## [Problem statement]
Copy out each line in the material below that has the word "data".

## [Records to process]
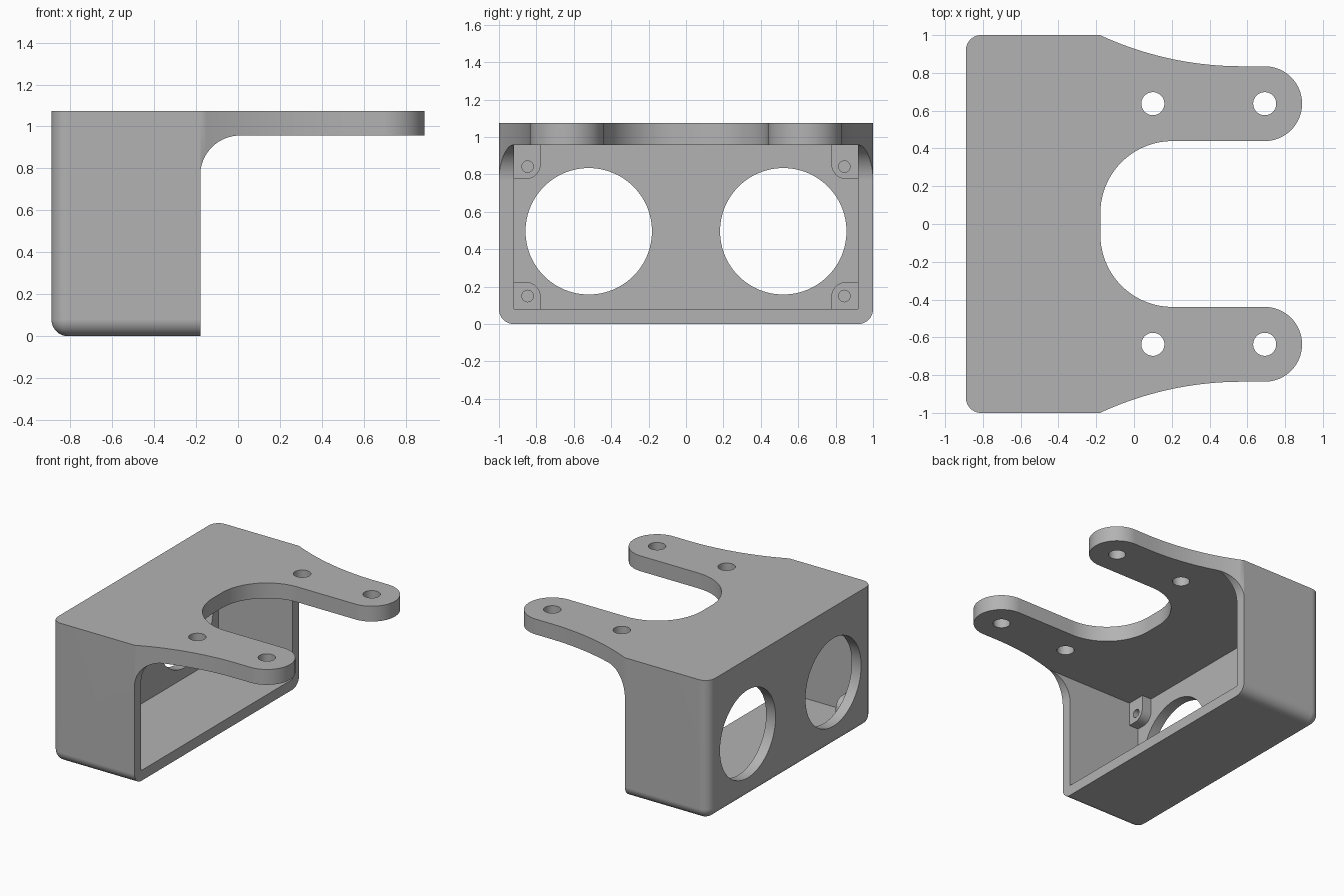
import bpy, bmesh
from math import sin, cos, pi, radians, asin
from mathutils import Vector

cube = bpy.data.objects.get("Cube")
if cube:
    bpy.data.objects.remove(cube, do_unlink=True)

# Main dimensions
BACK, MOUTH, TIP = -0.89, -0.18, 0.89
TOP, UNDER = 1.075, 0.957
WALL = 0.08
ARM_Y, ARM_R = 0.637, 0.198
ARM_X = TIP - ARM_R

grey = bpy.data.materials.new("light grey")
grey.use_nodes = True
grey.diffuse_color = (0.45, 0.45, 0.45, 1)
grey.node_tree.nodes["Principled BSDF"].inputs["Base Color"].default_value = (0.45, 0.45, 0.45, 1)


def make_object(name, bm):
    bmesh.ops.recalc_face_normals(bm, faces=bm.faces)
    mesh = bpy.data.meshes.new(name)
    bm.to_mesh(mesh)
    bm.free()
    mesh.materials.append(grey)
    obj = bpy.data.objects.new(name, mesh)
    bpy.context.collection.objects.link(obj)
    return obj


def prism(name, outline, axis, lo, hi):
    """Extrude a 2D outline along an axis; outline uses the other two axes in order."""
    def place(p, h):
        co = list(p)
        co.insert(axis, h)
        return co
    bm = bmesh.new()
    face = bm.faces.new([bm.verts.new(place(p, lo)) for p in outline])
    ext = bmesh.ops.extrude_face_region(bm, geom=[face])
    shift = Vector(place((0, 0), hi - lo))
    bmesh.ops.translate(bm, vec=shift, verts=[v for v in ext["geom"] if isinstance(v, bmesh.types.BMVert)])
    return make_object(name, bm)


def arc(cx, cy, r, start, end, steps):
    angles = [radians(start + (end - start) * i / steps) for i in range(steps + 1)]
    return [(cx + r * cos(a), cy + r * sin(a)) for a in angles]


def circle(cx, cy, r, steps=48):
    return arc(cx, cy, r, 0, 360, steps)[:-1]


def rect(a0, a1, b0, b1):
    return [(a0, b0), (a1, b0), (a1, b1), (a0, b1)]


def boolean(target, cutter, operation="DIFFERENCE"):
    cutter.hide_render = True
    mod = target.modifiers.new("cut", "BOOLEAN")
    mod.operation, mod.solver, mod.object = operation, "EXACT", cutter
    bpy.context.view_layer.update()
    deps = bpy.context.evaluated_depsgraph_get()
    mesh = bpy.data.meshes.new_from_object(target.evaluated_get(deps))
    target.modifiers.clear()
    target.data = mesh
    bpy.data.objects.remove(cutter, do_unlink=True)


def finish(obj):
    bpy.ops.object.select_all(action="DESELECT")
    obj.select_set(True)
    bpy.context.view_layer.objects.active = obj
    bpy.ops.object.shade_smooth_by_angle(angle=radians(25))
    obj.modifiers.new("flat_normals", "WEIGHTED_NORMAL").keep_sharp = True


# Solid block with rounded back corners and rounded lower edges
bracket = prism("bracket_housing", rect(BACK, 1.2, -1, 1), 2, 0, TOP)
bm = bmesh.new()
bm.from_mesh(bracket.data)


def is_rounded(edge):
    a, b = (v.co for v in edge.verts)
    at_back = a.x < 0 and b.x < 0
    at_bottom = a.z < 0.01 and b.z < 0.01
    vertical = abs(a.z - b.z) > 0.1
    at_front = a.x > 1 and b.x > 1
    return (at_back and vertical) or (at_bottom and not at_front)


bmesh.ops.bevel(bm, geom=[e for e in bm.edges if is_rounded(e)], offset=0.08,
                segments=10, profile=0.5, affect="EDGES")
bm.to_mesh(bracket.data)
bm.free()

# Plan outline: flared shoulders, two round-ended arms and a wide notch
flare_x, flare_y = 0.57, ARM_Y + ARM_R
flare_r = 1.787
sweep = 180 / pi * asin((flare_x - MOUTH) / flare_r)
half = [(-1.2, 1.1), (MOUTH - 0.2, 1.1)]
half += arc(flare_x, flare_y + flare_r, flare_r, 270 - sweep, 270, 24)
half += arc(ARM_X, ARM_Y, ARM_R, 90, -90, 32)
notch_r = 0.382
half += arc(0.204, ARM_Y - ARM_R - notch_r, notch_r, 90, 180, 28)
plan = half + [(x, -y) for x, y in reversed(half)]
boolean(bracket, prism("plan_cutter", plan, 2, -0.3, 1.4), "INTERSECT")

# Clear the space under the arms, leaving curved gussets on the side walls
gusset_r = 0.19
profile = [(MOUTH, -0.3)]
profile += arc(MOUTH + gusset_r, UNDER - gusset_r, gusset_r, 180, 90, 20)
profile += [(1.5, UNDER), (1.5, -0.3)]
boolean(bracket, prism("under_arm_cutter", profile, 1, -1.3, 1.3))

# Hollow interior, open at the mouth
inner = 1 - WALL
boolean(bracket, prism("cavity_cutter", rect(-inner, inner, WALL, UNDER), 0, BACK + WALL, 1.6))

# Two large round windows in the back wall and four screw holes in the arms
for side in (-1, 1):
    boolean(bracket, prism("window_cutter", circle(side * 0.52, 0.496, 0.338, 96), 0, -1.2, -0.6))
    for x in (0.1, ARM_X):
        boolean(bracket, prism("screw_cutter", circle(x, side * ARM_Y, 0.061), 2, 0.8, 1.3))
finish(bracket)

# Corner screw posts on the inside of the back wall
front = BACK + WALL + 0.08
for side, side_name in ((-1, "right"), (1, "left")):
    for up, level, edge, wall_z, hole_z in ((-1, "lower", 0.225, WALL, 0.15), (1, "upper", 0.775, UNDER, 0.842)):
        r, y_in, y_out = 0.08, 0.777, inner + 0.02
        shape = [(y_out, wall_z + up * 0.02), (y_out, edge)]
        shape += [(y, edge + up * (r + dz)) for y, dz in arc(y_in + r, 0, r, 270, 180, 10)]
        shape += [(y_in, wall_z + up * 0.02)]
        shape = [(side * y, z) for y, z in shape]
        post = prism(f"{level}_{side_name}_post", shape, 0, BACK + WALL - 0.02, front)
        boolean(post, prism("pilot_cutter", circle(side * 0.847, hole_z, 0.031, 24), 0, BACK + WALL, front + 0.1))
        finish(post)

## [Result of this task]
cube = bpy.data.objects.get("Cube")
    bpy.data.objects.remove(cube, do_unlink=True)
grey = bpy.data.materials.new("light grey")
    mesh = bpy.data.meshes.new(name)
    obj = bpy.data.objects.new(name, mesh)
    mesh = bpy.data.meshes.new_from_object(target.evaluated_get(deps))
    target.data = mesh
    bpy.data.objects.remove(cutter, do_unlink=True)
bm.from_mesh(bracket.data)
bm.to_mesh(bracket.data)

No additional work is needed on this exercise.